Nature decides the physical aspects of our being whereas nurture is learned behavior. Nature or the genetic DNA will decide on the shape of the nose, the size of eyes and ears, baldness patterns, and the build of my body. But nurture is going to be the effects of me being raised by my parents who may have used certain phrases, or were stubborn, or were hard working.
Probably more than any other Hagenbuch, I have looked at hundreds of photos of our family, not just of my Montour/Columbia County family, but of families from all over the United States. I can’t really say that there is one distinguishing feature that makes us look like Hagenbuchs, for those of use who are blood related. But, I often see nuances that seem to flow from one generation to another, sometimes skipping several generations and popping up later. Here’s one quick example. My brothers Bob and Dave, who sport facial hair, look like the photos I have seen of our great grandfather Samuel Sechler, when he was in his seventies (as both my brothers are). I see Grandpap Sechler in them, especially as they stand, with their arms akimbo, as in a certain photo of Grandpap Sechler. This can’t be nurture so it must be nature?
My daughters, Katie and Julie, remind me of photos of their namesakes, my great aunts Katie and Julia, when those aunts were younger. All four ladies have a beauty and calmness about them that is conveyed in their photos. However, maybe it isn’t so much the facial features as it is the association I have with these fine, great aunts of mine and my daughters. My son, Andrew, often reminds me of my wife’s brother, Luther. It is probably the slim, tall features that Luther had as a young man that are now possessed by Andrew. But, it is also the walk and laugh that they both share.
When I look at the photo we possess of my great grandfather, Hiram Hagenbuch, which was probably taken on his wedding day to my great grandmother, Mary Ann Lindner, I can’t help seeing my father, Homer. Maybe it’s the shape of the face and certainly the look they both share as they peer at us from photos when they were young men. My wife, Linda, reminds me often of her beautiful mother Ethel (Brandt) Gutshall. Yet, it’s not only her facial features, but also her love of gardening. I know that Linda possesses the no-nonsense attitude of her father, and his common sense. She has obtained many of her qualities through both nature and nurture. As for myself, when I look in the mirror, I see my mother and father. What is it? The shape of my mouth might be like my mother’s, especially when I smile. The look of my eyes and maybe my nose are the same as my father’s. I can’t be sure. But, it is a bit eerie, as if both of their faces are superimposed over my mine as I peer at myself in the looking glass.

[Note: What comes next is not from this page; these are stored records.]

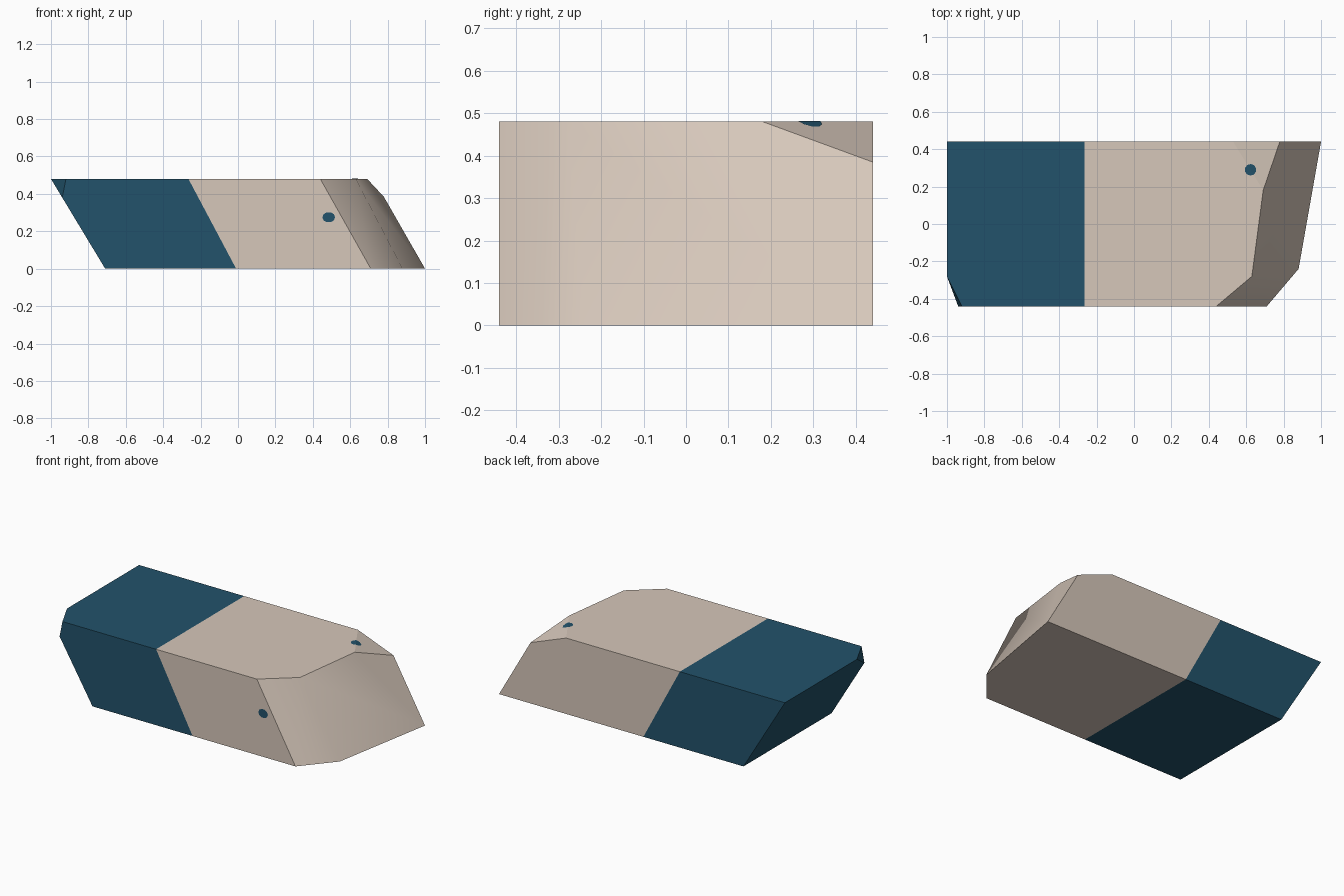
import bpy, bmesh, math
from mathutils import Vector

if "Cube" in bpy.data.objects:
    bpy.data.objects.remove(bpy.data.objects["Cube"])

H, Y = 0.48, 0.44


def material(name, rgb):
    m = bpy.data.materials.new(name)
    m.diffuse_color = (*rgb, 1)
    m.use_nodes = True
    m.node_tree.nodes["Principled BSDF"].inputs["Base Color"].default_value = m.diffuse_color
    return m


beige = material("beige", (0.67, 0.57, 0.49))
blue = material("dark blue", (0.016, 0.085, 0.145))


def new_object(name, bm, mats):
    mesh = bpy.data.meshes.new(name)
    bm.to_mesh(mesh)
    bm.free()
    for m in mats:
        mesh.materials.append(m)
    ob = bpy.data.objects.new(name, mesh)
    bpy.context.collection.objects.link(ob)
    return ob


def geometry(bm):
    return bm.verts[:] + bm.edges[:] + bm.faces[:]


def chop_corner(bm, a, b, c):
    """Slice off the corner above the plane through three points."""
    n = (b - a).cross(c - a)
    if n.z < 0:
        n.negate()
    cut = bmesh.ops.bisect_plane(bm, geom=geometry(bm), plane_co=a, plane_no=n,
                                 clear_outer=True)["geom_cut"]
    edges = [e for e in cut if isinstance(e, bmesh.types.BMEdge)]
    bmesh.ops.holes_fill(bm, edges=edges, sides=0)


# Slanted eraser body: bottom and top outlines joined by sides
bottom = [(-0.71, -Y), (0.71, -Y), (0.88, -0.24), (1.0, Y), (-0.71, Y)]
top = [(-1.0, -Y), (0.44, -Y), (0.63, -0.28), (0.725, Y), (-1.0, Y)]
bm = bmesh.new()
lo = [bm.verts.new((x, y, 0)) for x, y in bottom]
hi = [bm.verts.new((x, y, H)) for x, y in top]
bm.faces.new(lo[::-1])
bm.faces.new(hi)
for i in range(5):
    j = (i + 1) % 5
    f = bm.faces.new((lo[i], lo[j], hi[j], hi[i]))
    f.smooth = i in (1, 2)          # rounded worn end

# Worn corners
A, B, C = Vector((0.53, Y, H)), Vector((0.691, 0.18, H)), Vector((0.779, Y, 0.385))
chop_corner(bm, A, B, C)
chop_corner(bm, Vector((-1.0, -0.28, H)), Vector((-0.92, -Y, H)),
            Vector((-0.94, -Y, 0.38)))

# Slanted colour split between the two halves
split_co, split_no = Vector((-0.265, 0, H)), Vector((H, 0, 0.255))
bmesh.ops.bisect_plane(bm, geom=geometry(bm), plane_co=split_co, plane_no=split_no)
bmesh.ops.recalc_face_normals(bm, faces=bm.faces[:])
for f in bm.faces:
    f.material_index = int((f.calc_center_median() - split_co).dot(split_no) < 0)
new_object("eraser_body", bm, [beige, blue])

# Front spot: thin disc on the front face
bm = bmesh.new()
ring = [(math.cos(k * math.tau / 10), math.sin(k * math.tau / 10)) for k in range(10)]
bm.faces.new([bm.verts.new((0.485 + 0.034 * c, -Y - 0.002, 0.275 + 0.028 * s))
              for c, s in ring])
new_object("front_spot", bm, [blue])

# Top spot: disc folded over the crease of the worn corner
bm = bmesh.new()
along = (B - A).normalized()
plane = (B - A).cross(C - A).normalized()
center = A.lerp(B, 0.577)
verts = []
for c, s in ring:
    p = center + along * 0.031 * c + Vector((-along.y, along.x, 0)) * 0.031 * s
    drop = plane.dot(p - A) / plane.z
    p.z = H + 0.002 - max(drop, 0)
    verts.append(bm.verts.new(p))
bm.faces.new(verts[:6])
bm.faces.new(verts[5:] + verts[:1])
new_object("top_spot", bm, [blue])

I believe it all comes down to wanting to make connections with our ancestors. We are proud of our ancestors’ accomplishments, so we want to share the same personalities with them along with something in our physical features too. I doubt very much that I resemble our patriarch, Andreas Hagenbuch, as I have always seen him as a short, tough man, hardened by the many experiences and difficulties he faced throughout his life.
What we all share, all of us that are Hagenbuchs or allied families, is some DNA with Andreas and his three wives. These people braved the crossing of the Atlantic Ocean; they were resolute in their creation of a new home here in colonial America which was a frontier land; and they were determined to persevere during wars, challenging politics, religious changes, family deaths, Indian raids, and many other experiences both good and bad. If we can’t look like them, at the least we can mirror their stick-to-itiveness in a changing world, something that is needed as much today as in the past.